So this is for you again, Dad. Happy Father’s Day. Thank you for showing me that the best moments in life are elegant in their simplicity and pure in their quietude. Thank you, always, for literally everything.
is walking to the sea
at dawn in the purple
of a storm that passed on.
He turns to move on rocks
down to the water
at the base of the pier.
Seals sleep like dogs
in the wet sand, dreaming of men.
But a man will sleep in a moment
dreaming of waves that rise up
like lions digging graves
for the dead.
In the shadow of these cliffs
the day stays dark and cold
with a westerly breeze
on the back of his neck
and his net too small for stars.
So I am sleeping peacefully
dreaming of mountains and snow
while he fights his line
for the rise and fall
of silent seas and angry boats.
His life is a small fire

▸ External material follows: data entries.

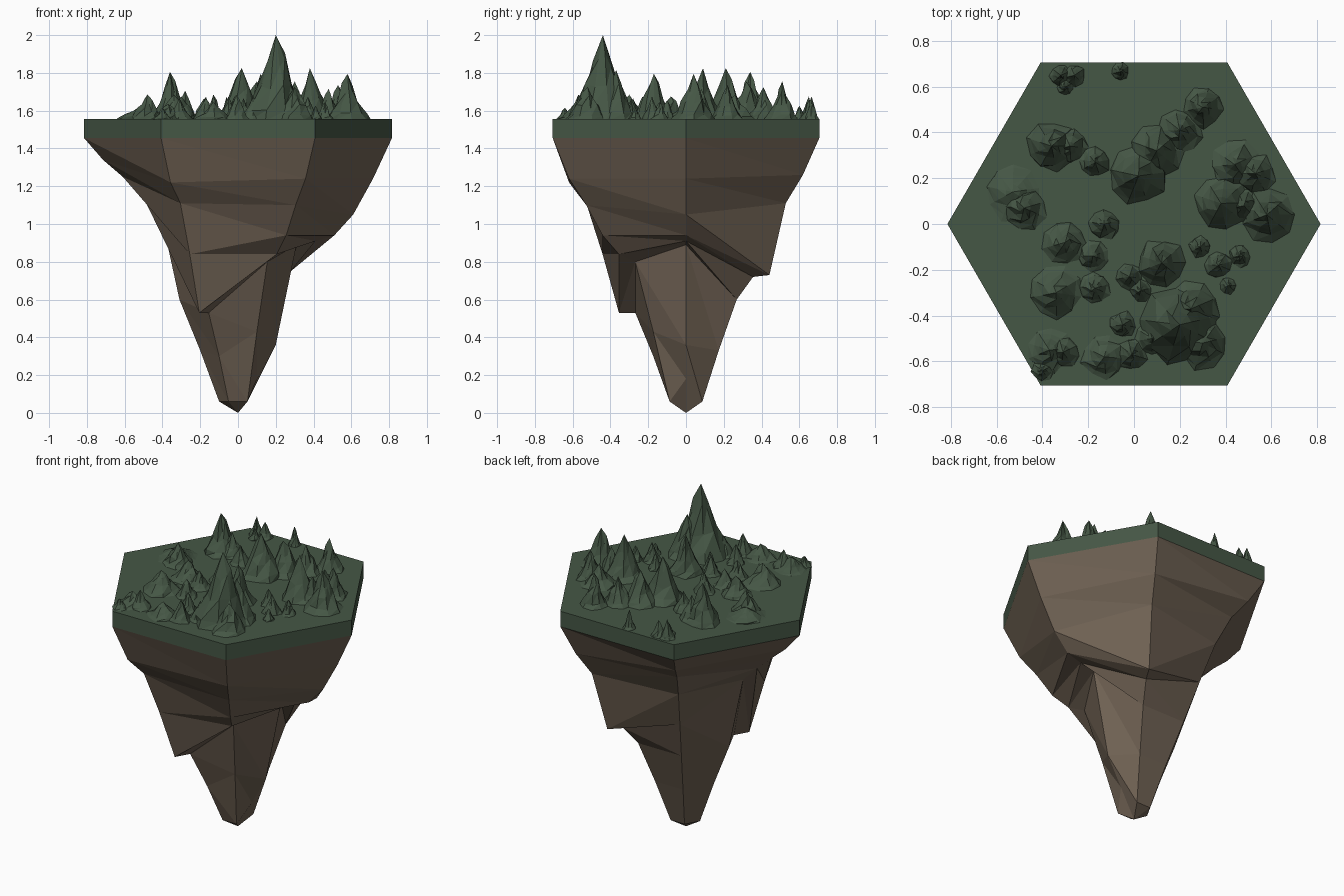
import bpy, bmesh, math, random

random.seed(7)


def material(name, rgb):
    m = bpy.data.materials.new(name)
    m.diffuse_color = (*rgb, 1)
    return m


def finish(bm, name, mat):
    bmesh.ops.recalc_face_normals(bm, faces=bm.faces)
    me = bpy.data.meshes.new(name)
    bm.to_mesh(me)
    bm.free()
    me.materials.append(mat)
    ob = bpy.data.objects.new(name, me)
    bpy.context.collection.objects.link(ob)
    return ob


def loft(bm, rings, tip=None, cap=()):
    """Skin a stack of vertex rings, optionally closed by a tip point."""
    loops = [[bm.verts.new(p) for p in ring] for ring in rings]
    n = len(loops[0])
    for a, b in zip(loops, loops[1:]):
        for i in range(n):
            j = (i + 1) % n
            bm.faces.new((a[i], a[j], b[j]))
            bm.faces.new((a[i], b[j], b[i]))
    if tip:
        t = bm.verts.new(tip)
        for i in range(n):
            bm.faces.new((loops[-1][i], loops[-1][(i + 1) % n], t))
    for k in cap:
        bm.faces.new(loops[k])


def polar(r, i, z):
    a = math.pi / 3 * i
    return (r * math.cos(a), r * math.sin(a), z)


green = material("forest_green", (0.06, 0.095, 0.06))
brown = material("earth_brown", (0.165, 0.125, 0.09))
R, BASE, TOP = 0.815, 1.455, 1.555

# Hexagonal ground slab
bm = bmesh.new()
loft(bm, [[polar(R, i, z) for i in range(6)] for z in (BASE, TOP)], cap=(0, 1))
finish(bm, "ground_slab", green)

# Tapering rock: shared radius steps, a height per corner (E, NE, NW, W, SW, SE)
radii = (R, 0.715, 0.61, 0.51, 0.41, 0.31, 0.2, 0.1)
heights = (
    (BASE, 1.24, 1.05, 0.94, 0.91, 0.89, 0.36, 0.18),
    (BASE, 1.26, 1.11, 0.73, 0.72, 0.60, 0.33, 0.06),
    (BASE, 1.34, 1.25, 1.09, 0.85, 0.60, 0.33, 0.06),
    (BASE, 1.34, 1.25, 1.16, 1.06, 0.60, 0.33, 0.06),
    (BASE, 1.22, 1.11, 0.84, 0.53, 0.53, 0.30, 0.06),
    (BASE, 1.24, 1.10, 0.94, 0.84, 0.80, 0.43, 0.06),
)
bm = bmesh.new()
loft(bm, [[polar(r, i, heights[i][k]) for i in range(6)] for k, r in enumerate(radii)],
     tip=(0, 0, 0), cap=(0,))
finish(bm, "hanging_rock", brown)


def peak(bm, x, y, r, h, sides=9):
    """One craggy peak with a concave, jittered flank."""
    turn = random.random()
    rings = []
    for f, t in ((1, -0.02), (0.8, 0.12), (0.52, 0.38), (0.27, 0.68)):
        ring = []
        for i in range(sides):
            a = 2 * math.pi * (i + turn) / sides
            q = r * f * random.uniform(0.85, 1.12)
            z = TOP + h * t * (random.uniform(0.8, 1.2) if t > 0 else 1)
            ring.append((x + q * math.cos(a), y + q * math.sin(a), z))
        rings.append(ring)
    loft(bm, rings, tip=(x, y, TOP + h), cap=(0,))


# Tall peaks: x, y, base radius, height
tall = [
    (0.20, -0.44, 0.19, 0.445), (0.25, -0.37, 0.12, 0.26), (0.30, -0.52, 0.12, 0.17),
    (0.02, 0.21, 0.13, 0.27), (0.10, 0.32, 0.12, 0.20), (0.20, 0.41, 0.10, 0.17),
    (0.30, 0.51, 0.09, 0.20), (0.38, 0.09, 0.12, 0.27), (0.53, 0.22, 0.09, 0.18),
    (0.44, 0.26, 0.11, 0.13), (0.58, 0.04, 0.12, 0.24), (0.48, 0.08, 0.08, 0.16),
    (-0.36, 0.34, 0.11, 0.25), (-0.28, 0.34, 0.08, 0.15), (-0.48, 0.07, 0.10, 0.13),
    (0.12, -0.17, 0.11, 0.24),
]
# Low hills and bumps
low = [
    (-0.53, 0.14, 0.13, 0.06), (-0.17, 0.27, 0.07, 0.12), (-0.30, -0.08, 0.10, 0.12),
    (-0.13, 0.00, 0.07, 0.13), (-0.18, -0.14, 0.07, 0.11), (-0.34, -0.30, 0.12, 0.13),
    (-0.17, -0.28, 0.07, 0.11), (-0.02, -0.23, 0.06, 0.12), (0.03, -0.29, 0.05, 0.11),
    (0.29, -0.10, 0.05, 0.10), (0.37, -0.18, 0.06, 0.12), (0.46, -0.14, 0.05, 0.09),
    (0.41, -0.27, 0.04, 0.07), (-0.05, -0.44, 0.06, 0.12), (-0.37, -0.55, 0.10, 0.08),
    (-0.31, -0.56, 0.07, 0.11), (-0.13, -0.58, 0.10, 0.09), (-0.01, -0.57, 0.07, 0.13),
    (-0.40, -0.64, 0.05, 0.06), (0.08, -0.50, 0.08, 0.12),
    (-0.32, 0.65, 0.05, 0.12), (-0.26, 0.65, 0.05, 0.10), (-0.30, 0.60, 0.04, 0.07),
    (-0.06, 0.665, 0.04, 0.12),
]
for name, group in (("mountain_peaks", tall), ("low_hills", low)):
    bm = bmesh.new()
    for p in group:
        peak(bm, *p)
    finish(bm, name, green)
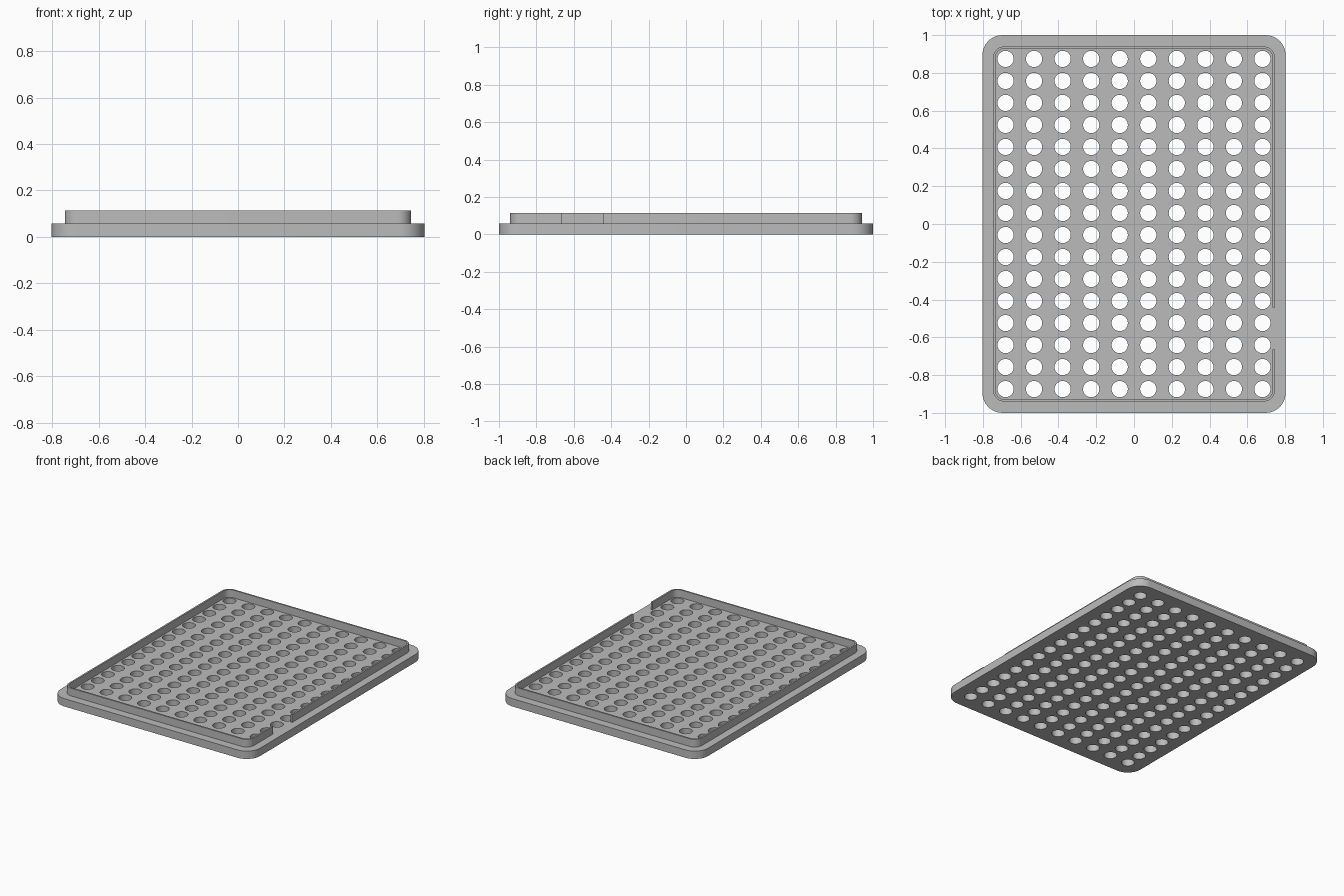
import bpy
from math import cos, sin, pi, radians

if "Cube" in bpy.data.objects:
    bpy.data.objects.remove(bpy.data.objects["Cube"])

grey = bpy.data.materials.new("plain grey")
grey.use_nodes = True
COLOUR = (0.5, 0.5, 0.5, 1)
grey.diffuse_color = COLOUR
grey.node_tree.nodes["Principled BSDF"].inputs["Base Color"].default_value = COLOUR


def circle(cx, cy, r, n=32):
    return [(cx + r * cos(2 * pi * i / n), cy + r * sin(2 * pi * i / n)) for i in range(n)]


def rounded_rect(hx, hy, r, steps=10):
    """Counter-clockwise outline starting at the lower end of the +x side."""
    pts = []
    for k, (sx, sy) in enumerate([(1, 1), (-1, 1), (-1, -1), (1, -1)]):
        for i in range(steps + 1):
            a = (k + i / steps) * pi / 2
            pts.append((sx * (hx - r) + r * cos(a), sy * (hy - r) + r * sin(a)))
    return pts


def extruded(name, outlines, z0, z1):
    """Fill flat outlines (inner ones become holes) and extrude from z0 to z1."""
    curve = bpy.data.curves.new(name, 'CURVE')
    curve.dimensions = '2D'
    curve.fill_mode = 'BOTH'
    curve.extrude = (z1 - z0) / 2
    for pts in outlines:
        spline = curve.splines.new('POLY')
        spline.points.add(len(pts) - 1)
        for p, (x, y) in zip(spline.points, pts):
            p.co = (x, y, 0, 1)
        spline.use_cyclic_u = True
    obj = bpy.data.objects.new(name, curve)
    obj.location.z = (z0 + z1) / 2
    bpy.context.collection.objects.link(obj)
    bpy.ops.object.select_all(action='DESELECT')
    obj.select_set(True)
    bpy.context.view_layer.objects.active = obj
    bpy.ops.object.convert(target='MESH')
    obj = bpy.context.object
    obj.data.materials.clear()
    obj.data.materials.append(grey)
    # Weld the caps to the sides
    bpy.ops.object.mode_set(mode='EDIT')
    bpy.ops.mesh.select_all(action='SELECT')
    bpy.ops.mesh.remove_doubles(threshold=0.0001)
    bpy.ops.mesh.normals_make_consistent(inside=False)
    bpy.ops.object.mode_set(mode='OBJECT')
    bpy.ops.object.shade_smooth_by_angle(angle=radians(30))
    return obj


# Perforated base plate: 10 columns by 16 rows of round holes
COLS, ROWS = 10, 16
holes = [circle(-0.68 + 1.36 * i / (COLS - 1), -0.874 + 1.748 * j / (ROWS - 1), 0.043)
         for i in range(COLS) for j in range(ROWS)]
extruded("perforated_plate", [rounded_rect(0.803, 1.0, 0.107)] + holes, 0, 0.057)

# Thin upright rim with an opening in its +x side
GAP_LOW, GAP_HIGH = -0.664, -0.442
outer = rounded_rect(0.746, 0.94, 0.06)
inner = rounded_rect(0.734, 0.928, 0.048)
rim = ([(0.746, GAP_HIGH)] + outer + [(0.746, GAP_LOW), (0.734, GAP_LOW)]
       + inner[::-1] + [(0.734, GAP_HIGH)])
extruded("rim", [rim], 0.057, 0.113)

built to cook fish.
The Fisherman by Kyle Kimberlin
and the image above are licensed
under a Creative Commons Attribution-
NonCommercial-NoDerivs 3.0 Unported License.
Click the image to enlarge.
Why does this sound so sad at the beginning? 😦 And yet it, too, reminds me of my dad.